Matt Rourke, File, Associated Press
In this Thursday, Dec. 19, 2013 file photo, former United Methodist Pastor Frank Schaefer speaks during a news conference at First United Methodist Church of Germantown in Philadelphia. United Methodist church officials have defrocked Schaefer after he officiated his son's gay wedding in Massachusetts.

BALTIMORE — A Methodist church panel on Friday weighed whether to reinstate Frank Schaefer, the Pennsylvania pastor defrocked after he officiated at his gay son’s wedding, with some members making clear they questioned the penalty’s legality under church law.

During the hearing, the members grilled the pastor who prosecuted Schaefer’s case about the punishment and how it was imposed, including whether Schaefer, of Lebanon, Pa., could be disciplined for not promising to uphold the church discipline “in its entirety.”

“Do you really think it is actually possible for all of us elders to uphold completely — from beginning to end — the discipline?” Lyssette Perez, a pastor from New Jersey, asked.

The committee, consisting of nine clergy and lay members from the church’s Northeast jurisdiction, is expected to issue a decision Saturday on whether to uphold Schaefer’s sentence, revoke it, or impose a new one. Gay rights activists have said the ruling could send shock waves through the denomination, where talk of a schism has surfaced.

Schaefer’s case put the divisions on a national stage when he was charged last year with breaking doctrinal law by officiating at his son Tim’s same-sex wedding in 2007 in Massachusetts. He was found guilty by a jury of his peers at a November trial in Chester County.

A month later, Schaefer’s ministering credentials were revoked when he rejected the options given to him by that jury: Promise to uphold the Methodist doctrines at the end of a 30-day suspension, or step aside.
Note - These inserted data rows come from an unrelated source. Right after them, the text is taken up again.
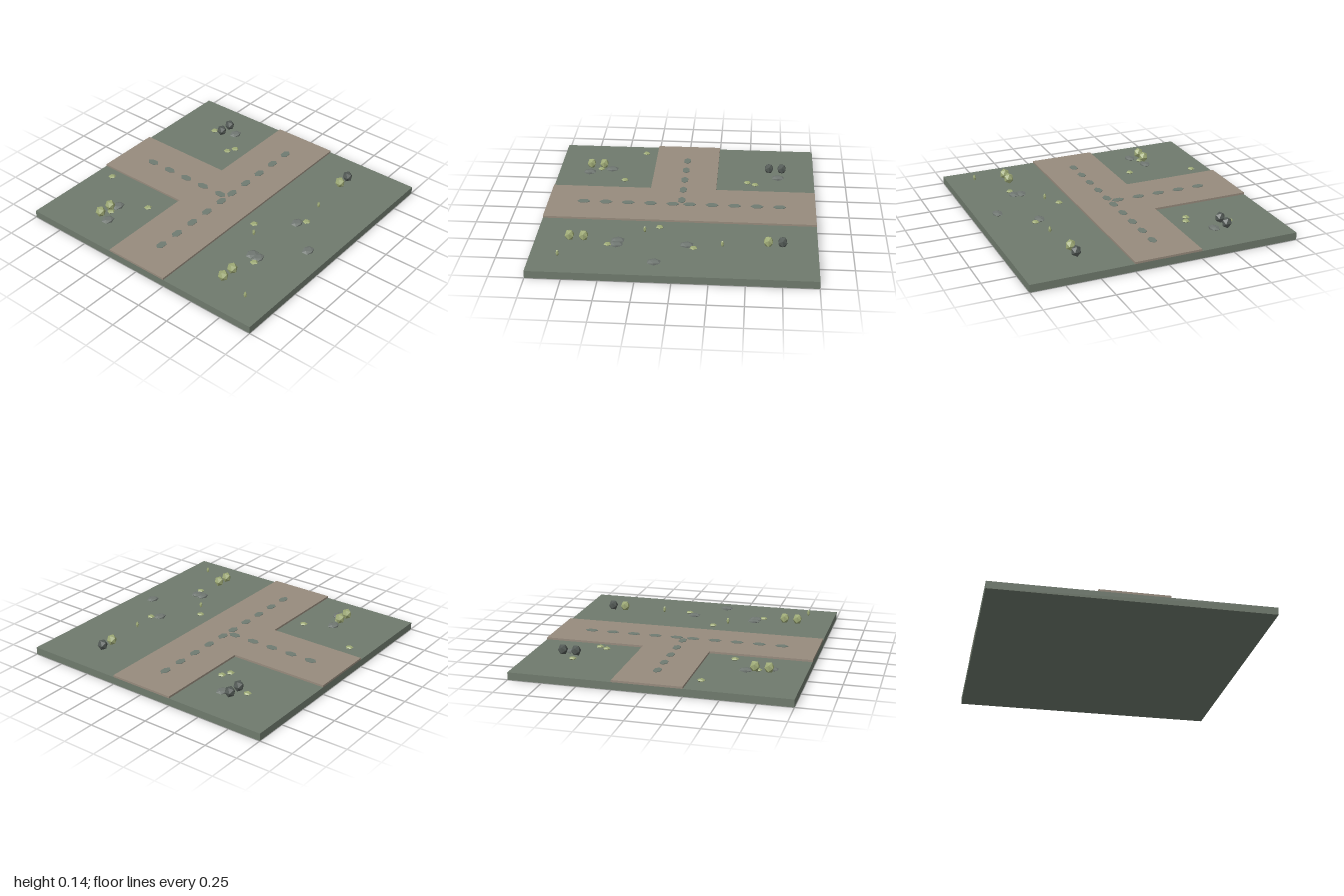
import * as THREE from 'three';

const mat = (name, color) => {
  const m = new THREE.MeshStandardMaterial({ color, flatShading: true });
  m.name = name;
  return m;
};

export function createModel() {
  const group = new THREE.Group();
  const grass = mat('grass', 0x6f7a6d);
  const dirt = mat('dirt', 0x978b7d);
  const paving = mat('paving', 0x6f7b72);
  const stone = mat('stone', 0x707772);
  const leaf = mat('leaf', 0x9eaa76);
  const darkLeaf = mat('darkLeaf', 0x525955);

  const add = (name, geometry, material, x, y, z) => {
    const mesh = new THREE.Mesh(geometry, material);
    mesh.name = name;
    mesh.position.set(x, y, z);
    group.add(mesh);
    return mesh;
  };

  // Ground slab
  const ground = 0.055, roadTop = 0.07;
  add('ground', new THREE.BoxGeometry(2, ground, 2), grass, 0, ground / 2, 0);

  // T-shaped road, one raised slab
  const t = new THREE.Shape([
    [-1, -0.25], [1, -0.25], [1, 0.25], [0.25, 0.25],
    [0.25, 1], [-0.25, 1], [-0.25, 0.25], [-1, 0.25],
  ].map(([x, y]) => new THREE.Vector2(x, y)));
  const road = new THREE.ExtrudeGeometry(t, { depth: roadTop - ground, bevelEnabled: false });
  road.rotateX(-Math.PI / 2);
  add('road', road, dirt, 0, ground, 0);

  // Stretched six-sided paving stones along both road centre lines
  const slab = new THREE.CylinderGeometry(1, 1, 0.004, 6);
  slab.scale(0.03, 1, 0.048);
  for (let i = 0; i < 5; i++) {
    const d = 0.063 + i * 0.1675;
    add('pavingStone', slab, paving, 0, roadTop + 0.002, -d);
    for (const side of [-1, 1]) {
      add('pavingStone', slab, paving, side * d, roadTop + 0.0015, 0).rotation.y = Math.PI / 2;
    }
  }

  // Faceted lump with given half sizes
  const lump = (x, y, z) => {
    const g = new THREE.IcosahedronGeometry(1, 0);
    g.scale(x / 0.8507, y / 0.8507, z / 0.8507);
    return g;
  };

  // Paired shrubs in the corners
  const shrub = lump(0.031, 0.036, 0.033);
  for (const [x, z, m] of [
    [-0.75, -0.575, leaf], [-0.65, -0.575, leaf], [0.65, -0.575, darkLeaf], [0.75, -0.575, darkLeaf],
    [-0.75, 0.575, leaf], [-0.65, 0.575, leaf], [0.65, 0.575, leaf], [0.75, 0.575, darkLeaf],
  ]) add('shrub', shrub, m, x, 0.105, z);

  // Flat rocks
  const rock = lump(0.045, 0.0125, 0.036);
  for (const [x, z] of [
    [-0.755, -0.5], [-0.585, -0.56], [0.72, -0.49], [-0.41, 0.56],
    [-0.415, 0.615], [0.08, 0.592], [-0.13, 0.84],
  ]) add('rock', rock, stone, x, 0.0675, z);

  // Low five-sided grass tufts
  const tuft = new THREE.LatheGeometry(
    [[0, -0.008], [0.018, -0.008], [0.029, 0], [0.018, 0.008], [0, 0.008]]
      .map(([x, y]) => new THREE.Vector2(x, y)), 5);
  for (const [x, z] of [
    [-0.34, -0.85], [-0.465, -0.37], [-0.67, -0.55], [0.65, -0.65], [0.485, -0.385],
    [0.545, -0.355], [-0.13, 0.36], [-0.475, 0.627], [0.13, 0.64],
  ]) add('grassTuft', tuft, leaf, x, 0.072, z);

  // Small upright buds
  const bud = lump(0.01, 0.022, 0.01);
  for (const [x, z] of [[-0.23, 0.435], [0.33, 0.605], [-0.8, 0.805]]) {
    add('bud', bud, leaf, x, 0.092, z);
  }
  return group;
}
During Friday’s hearing, held in a ballroom and attended by more than 50 LGBT activists donning multicolor scarves, Schaefer’s counsel said the sentence wrongly attempted to hold him accountable for his future actions rather than the act he was charged with, blessing his son’s wedding.
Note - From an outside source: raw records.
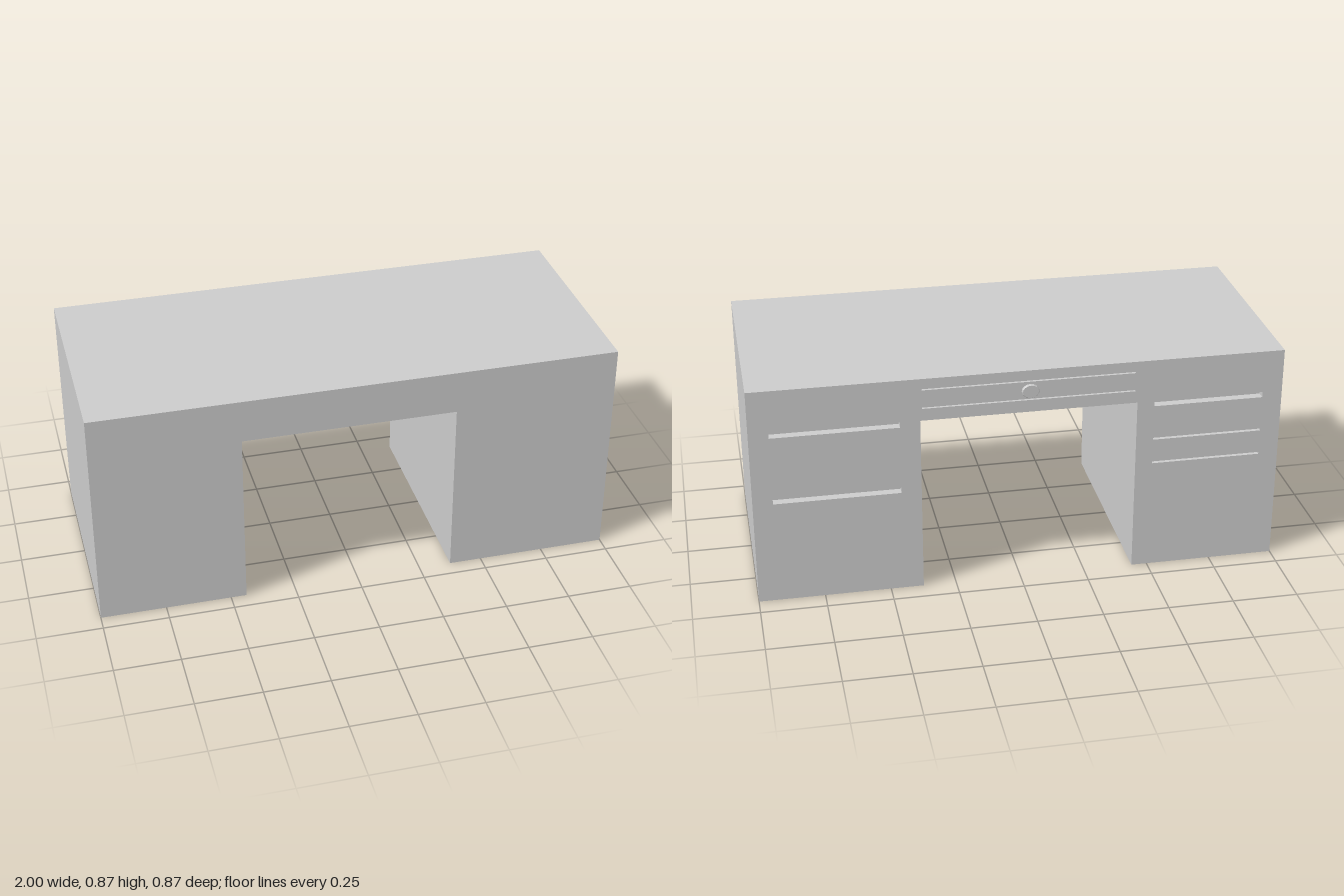
import * as THREE from 'three';

const W = 1, TOP = 0.867, KNEE = 0.70;      // half width, height, underside of the centre span
const KL = -0.44, KR = 0.375;               // sides of the knee space
const FRONT = 0.437, BACK = -0.423;
const PANEL = 0.033, PLINTH = 0.05, INSET = 0.06;

const material = new THREE.MeshStandardMaterial({ color: 0xcccccc, flatShading: true });

function rectPoints(x0, y0, x1, y1) {
  return [[x0, y0], [x1, y0], [x1, y1], [x0, y1]].map(([x, y]) => new THREE.Vector2(x, y));
}

// Arch-shaped outline: two pedestals joined by the top
function archShape(bottom) {
  return new THREE.Shape([
    [-W, bottom], [KL, bottom], [KL, KNEE], [KR, KNEE], [KR, bottom], [W, bottom], [W, TOP], [-W, TOP],
  ].map(([x, y]) => new THREE.Vector2(x, y)));
}

function extrude(shape, depth) {
  return new THREE.ExtrudeGeometry(shape, { depth, bevelEnabled: false });
}

function add(group, name, geometry) {
  const mesh = new THREE.Mesh(geometry, material);
  mesh.name = name;
  group.add(mesh);
  return mesh;
}

export function createModel() {
  const desk = new THREE.Group();
  desk.name = 'desk';
  const inner = BACK + PANEL;

  // Solid carcass above the plinths
  add(desk, 'carcass', extrude(archShape(PLINTH), FRONT - inner)).position.z = inner;

  // Drawer-side panel with finger slots and drawer gaps: x0, x1, centre y, height
  const panel = archShape(0);
  const slots = [
    [0.45, 0.925, 0.69, 0.022], [0.45, 0.925, 0.42, 0.022],
    [-0.925, -0.505, 0.69, 0.022], [-0.925, -0.505, 0.543, 0.008], [-0.925, -0.505, 0.443, 0.008],
    [-0.43, 0.368, 0.824, 0.005], [-0.43, 0.368, 0.75, 0.005],
  ];
  for (const [x0, x1, y, h] of slots) {
    panel.holes.push(new THREE.Path(rectPoints(x0, y - h / 2, x1, y + h / 2)));
  }
  add(desk, 'drawerPanel', extrude(panel, PANEL)).position.z = BACK;

  // Hollow plinth frames under the pedestals
  for (const [name, x0, x1] of [['rightPlinth', -W, KL], ['leftPlinth', KR, W]]) {
    const frame = new THREE.Shape(rectPoints(x0, inner, x1, FRONT));
    frame.holes.push(new THREE.Path(rectPoints(x0 + INSET, BACK + INSET, x1 - INSET, FRONT - INSET)));
    const plinth = add(desk, name, extrude(frame, PLINTH));
    plinth.rotation.x = Math.PI / 2;        // shape y becomes z, depth runs down
    plinth.position.y = PLINTH;
  }

  // Flat round knob on the centre drawer
  const profile = [[0, 0], [0.031, 0], [0.033, 0.003], [0.033, 0.010], [0.030, 0.014], [0, 0.014]]
    .map(([r, y]) => new THREE.Vector2(r, y));
  const knob = add(desk, 'drawerKnob', new THREE.LatheGeometry(profile, 16));
  knob.rotation.x = -Math.PI / 2;
  knob.scale.z = 0.82;                      // slightly lower than wide
  knob.position.set(-0.033, 0.787, BACK);

  return desk;
}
Schaefer’s counsel, the Rev. Scott Campbell, argued that the 30-day suspension was the only legal element of the punishment.

The church’s counsel, the Rev. Christopher Fisher, described those 30 days as a “grace period” and a delay of Schaefer’s actual penalty. While Schaefer argued he could not be punished for what might happen in the future, Fisher said Schaefer made clear his intention to break church law and effectively rejected his own vows.
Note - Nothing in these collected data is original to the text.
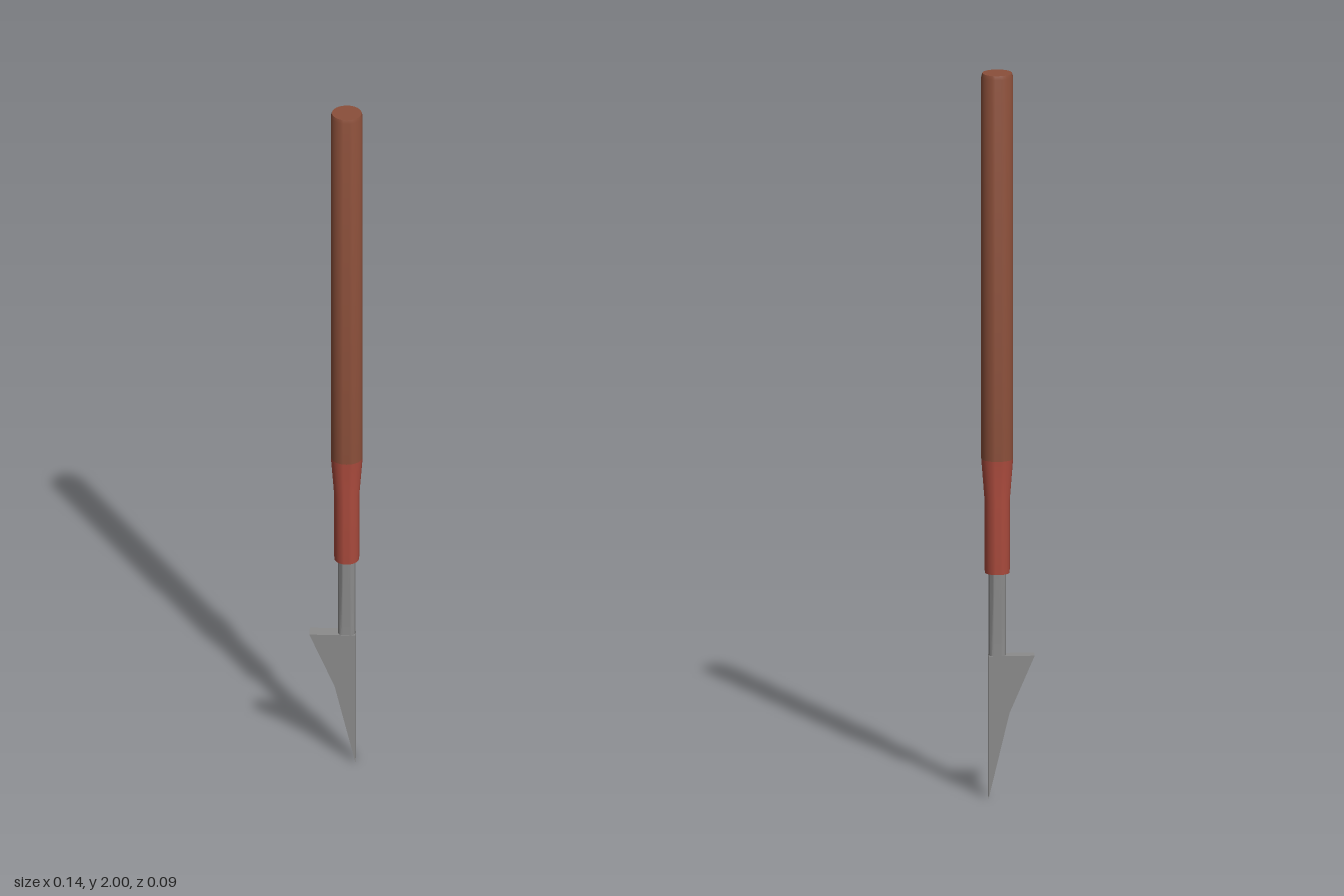
import * as THREE from 'three';
import { toCreasedNormals } from 'three/addons/utils/BufferGeometryUtils.js';

const AXIS_X = 0.027; // the shaft stands off-centre, the barb balances it

function createMaterial(color) {
  return new THREE.MeshStandardMaterial({ color });
}

// Solid of revolution around the shaft axis; points are [radius, y], bottom to top
function turned(name, points, material) {
  const profile = points.map(([r, y]) => new THREE.Vector2(r, y));
  const geometry = toCreasedNormals(new THREE.LatheGeometry(profile, 32), 0.6);
  const mesh = new THREE.Mesh(geometry, material);
  mesh.name = name;
  mesh.position.x = AXIS_X;
  return mesh;
}

export function createModel() {
  const model = new THREE.Group();
  model.name = 'spear';
  const wood = createMaterial(0x8b4f3a);
  const red = createMaterial(0xad4c3e);
  const steel = createMaterial(0x8c8c8c);

  // Long round handle with a slightly eased top edge
  model.add(turned('handle', [
    [0, 0.935], [0.043, 0.935], [0.043, 1.99], [0.04, 2], [0, 2],
  ], wood));

  // Collar that tapers from the handle to the shank
  model.add(turned('collar', [
    [0, 0.62], [0.033, 0.62], [0.034, 0.63], [0.034, 0.82], [0.043, 0.935], [0, 0.935],
  ], red));

  // Round shank, flattened front and back as it nears the blade
  const shankGeometry = new THREE.CylinderGeometry(0.024, 0.024, 0.25, 32, 6);
  shankGeometry.translate(0, 0.505, 0);
  const position = shankGeometry.attributes.position;
  for (let i = 0; i < position.count; i++) {
    const t = THREE.MathUtils.clamp((position.getY(i) - 0.42) / 0.2, 0, 1);
    const limit = THREE.MathUtils.lerp(0.018, 0.024, t);
    position.setZ(i, THREE.MathUtils.clamp(position.getZ(i), -limit, limit));
  }
  const shank = new THREE.Mesh(toCreasedNormals(shankGeometry, 0.6), steel);
  shank.name = 'shank';
  shank.position.x = AXIS_X;
  model.add(shank);

  // Flat one-sided blade with a barb
  const outline = new THREE.Shape([
    [0.051, 0], [0.051, 0.393], [-0.073, 0.393], [-0.005, 0.235],
  ].map(([x, y]) => new THREE.Vector2(x, y)));
  const bladeGeometry = new THREE.ExtrudeGeometry(outline, { depth: 0.038, bevelEnabled: false });
  bladeGeometry.translate(0, 0, -0.019);
  const blade = new THREE.Mesh(bladeGeometry, steel);
  blade.name = 'blade';
  model.add(blade);

  return model;
}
He said the declaration in defiance of church law is different from pastors occasionally breaking the church’s rules.

“Stumbling is not the same as saying, ‘I chose to reject that part,’” Fisher said.

He also argued that Schaefer had no right to appeal because of a stipulation that the right is forfeited if a person acts in defiance of the trial court’s findings. Schaefer, he said, refused to give up his credentials as the jury ordered.

Panel members questioned both sides. But their discussion of the church’s arguments took up a substantial portion of the 21/2-hour hearing, and some members said they disagreed with parts of Fisher’s stance.

“I do not hear, ‘I’m going to do more same-sex marriages,’” member Scott Johnson, a layman from New York, said when considering whether Schaefer had vowed to continue breaking church laws.

“If that’s the case, why didn’t he say, ‘I am going to uphold the discipline,’ when I asked him at the trial?” Fisher asked in response.

Of Schaefer’s counsel, committee member Royce Lyden, a lay member from West Virginia, asked: “Is the penalty imposed in line with church law?”

“No, it’s not,” Campbell replied.

Regardless of the outcome, the case has left a mark on the church by galvanizing both sides of the gay rights debate.

Those calling for change of the church’s laws on same-sex weddings and openly gay pastors have embraced a stance of civil disobedience — what they call “biblical obedience” — leading to a surge of pastors defying the rules. And some bishops have placed moratoriums on church trials, opening the door for pastors to officiate at gay weddings without fear of reprisal.

Meanwhile, support for a schism has increased among conservatives, with some saying the church cannot stay whole if one faction refuses to live by the church’s rules.

After the hearing, amid a swarm of cameras and reporters, Schaefer said, “I accept the punishment that was placed upon me, which was the 30-day suspension. But not the defrocking.”